WORK TO BE COMPLETED
Copy out each line of the listing that has the word "return" in it.

== Segment start ==

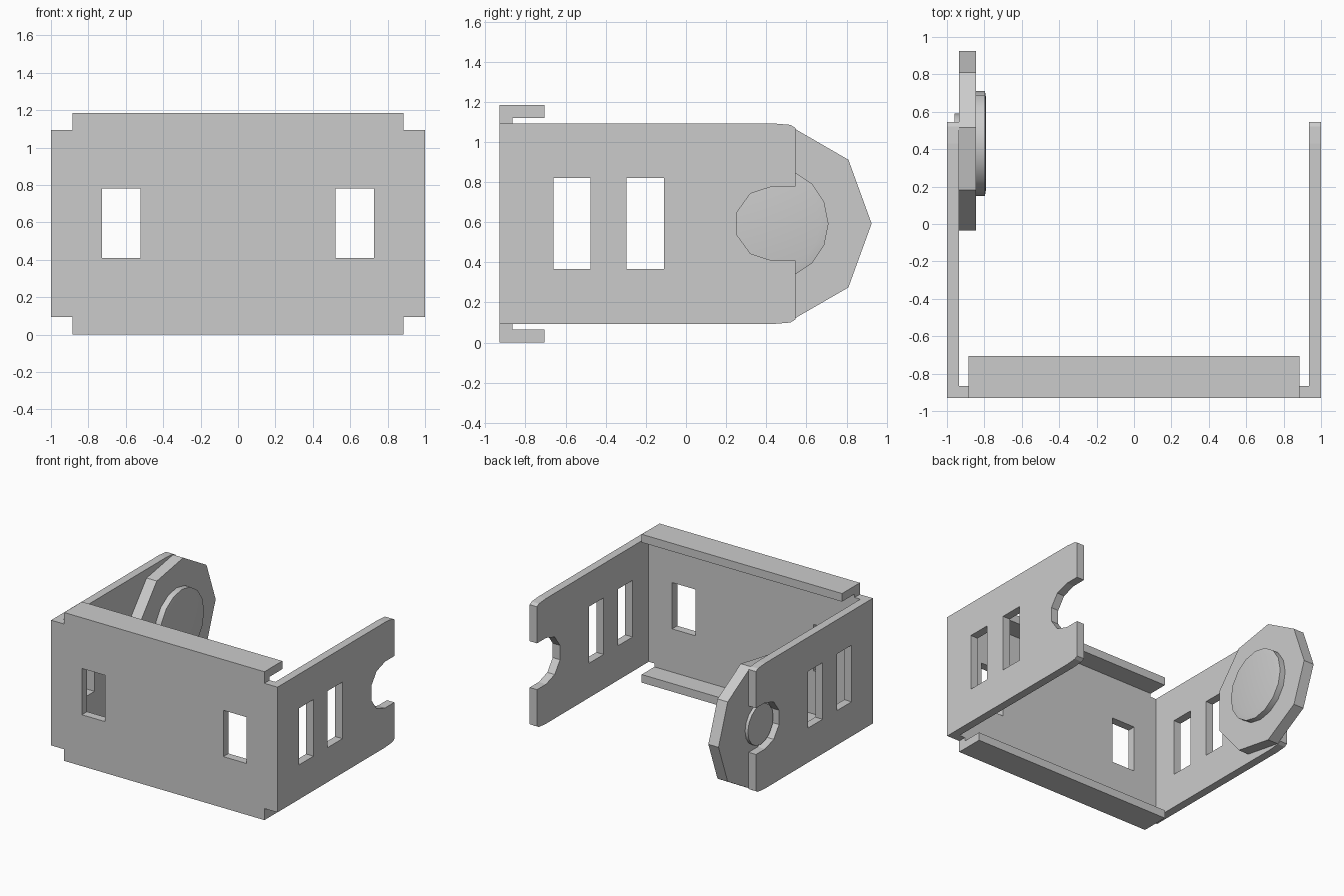
import bpy, bmesh, math
from mathutils import Vector

cube = bpy.data.objects.get("Cube")
if cube:
    bpy.data.objects.remove(cube, do_unlink=True)

grey = bpy.data.materials.new("plain grey")
grey.use_nodes = True
grey.diffuse_color = (0.6, 0.6, 0.6, 1)
grey.node_tree.nodes["Principled BSDF"].inputs["Base Color"].default_value = (0.6, 0.6, 0.6, 1)

PIVOT_Y, PIVOT_Z = 0.43, 0.593


def loft(name, axis, sections):
    """Join matching outlines placed along x (y, z points) or y (x, z points)."""
    bm = bmesh.new()
    rings = []
    for depth, pts in sections:
        rings.append([bm.verts.new((depth, a, b) if axis == "x" else (a, depth, b))
                      for a, b in pts])
    for r, s in zip(rings, rings[1:]):
        for i in range(len(r)):
            j = (i + 1) % len(r)
            bm.faces.new((r[i], r[j], s[j], s[i]))
    bm.faces.new(rings[0])
    bm.faces.new(rings[-1])
    bmesh.ops.recalc_face_normals(bm, faces=bm.faces)
    mesh = bpy.data.meshes.new(name)
    bm.to_mesh(mesh)
    bm.free()
    mesh.materials.append(grey)
    obj = bpy.data.objects.new(name, mesh)
    bpy.context.collection.objects.link(obj)
    return obj


def prism(name, axis, start, end, pts):
    return loft(name, axis, [(start, pts), (end, pts)])


def rect(a0, a1, b0, b1):
    return [(a0, b0), (a1, b0), (a1, b1), (a0, b1)]


def ring(radius, sides, start=0, count=None):
    return [(PIVOT_Y + radius * math.cos(start + math.tau * i / sides),
             PIVOT_Z + radius * math.sin(start + math.tau * i / sides))
            for i in range(count or sides)]


def combine(target, other, operation):
    mod = target.modifiers.new(operation, "BOOLEAN")
    mod.operation, mod.solver, mod.object = operation, "EXACT", other
    bpy.context.view_layer.objects.active = target
    bpy.ops.object.modifier_apply(modifier=mod.name)
    bpy.data.objects.remove(other, do_unlink=True)


# Front plate with notched corners
quarter = [(1, 0.5), (0.885, 0.5), (0.885, 0.5925)]
right_top = [(x, 0.5925 + z) for x, z in quarter]
left_top = [(-x, z) for x, z in reversed(right_top)]
bottom = [(-x, 1.185 - z) for x, z in right_top + left_top]
bracket = prism("bracket", "y", -0.93, -0.865, right_top + left_top + bottom)

# Folded lips along the top and bottom
for z0, z1 in ((0, 0.065), (1.12, 1.185)):
    combine(bracket, prism("lip", "y", -0.93, -0.705, rect(-0.885, 0.885, z0, z1)), "UNION")

# Side walls with slightly eased back corners
upper = [(-0.93, 1.0925), (0.43, 1.0925), (0.52, 1.085), (0.545, 1.07)]
lower = [(y, 1.185 - z) for y, z in reversed(upper)]
for side in (-1, 1):
    combine(bracket, prism("side_wall", "x", side * 0.935, side, upper + lower), "UNION")

# Windows through the front plate and both walls
for x in (-0.625, 0.625):
    combine(bracket, prism("cutter", "y", -1.1, -0.8, rect(x - 0.103, x + 0.103, 0.41, 0.78)),
            "DIFFERENCE")
for y in (-0.568, -0.203):
    combine(bracket, prism("cutter", "x", -1.1, 1.1, rect(y - 0.093, y + 0.093, 0.368, 0.82)),
            "DIFFERENCE")

# Rounded open notch at the back of both walls
arc = ring(0.185, 10, math.pi / 2, 6)
notch = arc + [(0.7, arc[-1][1]), (0.7, arc[0][1])]
combine(bracket, prism("cutter", "x", -1.1, 1.1, notch), "DIFFERENCE")

# Merge flat regions
bm = bmesh.new()
bm.from_mesh(bracket.data)
bmesh.ops.remove_doubles(bm, verts=bm.verts, dist=0.0005)
bmesh.ops.dissolve_limit(bm, angle_limit=0.01, verts=bm.verts, edges=bm.edges)
bm.to_mesh(bracket.data)
bm.free()

# Nine-sided pivot plate inside the right wall
prism("pivot_plate", "x", -0.935, -0.845, ring(0.495, 9))

# Round hub with a slightly raised face, and the peg seated in the notch
hub = loft("hub", "x", [(-0.845, ring(0.28, 16)), (-0.797, ring(0.28, 16)),
                        (-0.79, ring(0.238, 16))])
peg = prism("peg", "x", -0.96, -0.935, ring(0.16, 16))
for obj in (hub, peg):
    bpy.ops.object.select_all(action="DESELECT")
    obj.select_set(True)
    bpy.context.view_layer.objects.active = obj
    bpy.ops.object.shade_smooth_by_angle(angle=math.radians(30))
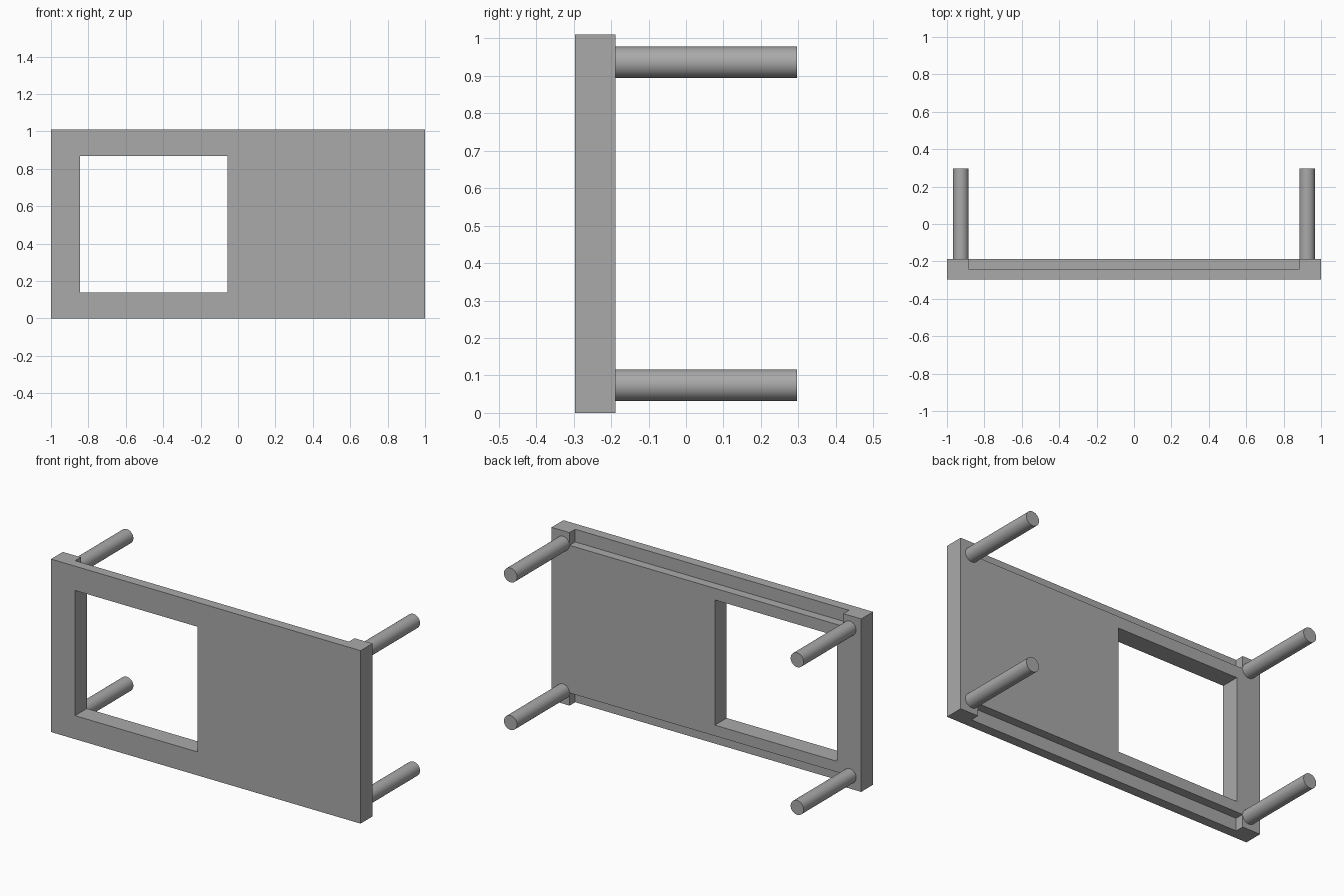
import bpy
import math

if "Cube" in bpy.data.objects:
    bpy.data.objects.remove(bpy.data.objects["Cube"], do_unlink=True)

WIDTH, HEIGHT = 2.0, 1.01
FRONT, LEDGE, BACK, LEG_END = -0.297, -0.24, -0.188, 0.297
INSET, RADIUS = 0.074, 0.042

grey = bpy.data.materials.new("plain grey")
grey.use_nodes = True
colour = (0.4, 0.4, 0.4, 1)
grey.diffuse_color = colour
grey.node_tree.nodes["Principled BSDF"].inputs["Base Color"].default_value = colour


def box(name, x, y, z):
    """Box spanning the (low, high) pairs x, y and z."""
    spans = (x, y, z)
    bpy.ops.mesh.primitive_cube_add(size=1, location=[(a + b) / 2 for a, b in spans])
    obj = bpy.context.object
    obj.name = name
    obj.scale = [b - a for a, b in spans]
    bpy.ops.object.transform_apply(location=False, rotation=False, scale=True)
    obj.data.materials.append(grey)
    return obj


def cut(target, cutter):
    """Subtract the cutter from the target and discard it."""
    cutter.hide_render = True
    mod = target.modifiers.new(cutter.name, "BOOLEAN")
    mod.operation, mod.solver, mod.object = "DIFFERENCE", "EXACT", cutter
    bpy.context.view_layer.objects.active = target
    bpy.ops.object.modifier_apply(modifier=mod.name)
    bpy.data.objects.remove(cutter, do_unlink=True)


# Main panel with a square opening
panel = box("panel", (-WIDTH / 2, WIDTH / 2), (FRONT, BACK), (0, HEIGHT))
cut(panel, box("opening_cutter", (-0.845, -0.055), (-0.5, 0), (0.137, 0.868)))

# Stepped rebates along the rear top and bottom edges, between the corner blocks
rebate_x = WIDTH / 2 - INSET - RADIUS
for name, z in (("lower", (-0.1, INSET)), ("upper", (HEIGHT - INSET, HEIGHT + 0.1))):
    cut(panel, box(name + "_rebate_cutter", (-rebate_x, rebate_x), (LEDGE, 0), z))

# Four round legs at the corners
for side, x in (("right", INSET - WIDTH / 2), ("left", WIDTH / 2 - INSET)):
    for level, z in (("lower", INSET), ("upper", HEIGHT - INSET)):
        start = BACK - 0.01
        bpy.ops.mesh.primitive_cylinder_add(
            vertices=48, radius=RADIUS, depth=LEG_END - start,
            location=(x, (start + LEG_END) / 2, z), rotation=(math.pi / 2, 0, 0))
        leg = bpy.context.object
        leg.name = f"{level}_{side}_leg"
        leg.data.materials.append(grey)
        bpy.ops.object.shade_smooth_by_angle(angle=math.radians(30))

== Segment end ==

REPLY
    return obj
    return loft(name, axis, [(start, pts), (end, pts)])
    return [(a0, b0), (a1, b0), (a1, b1), (a0, b1)]
    return [(PIVOT_Y + radius * math.cos(start + math.tau * i / sides),
    return obj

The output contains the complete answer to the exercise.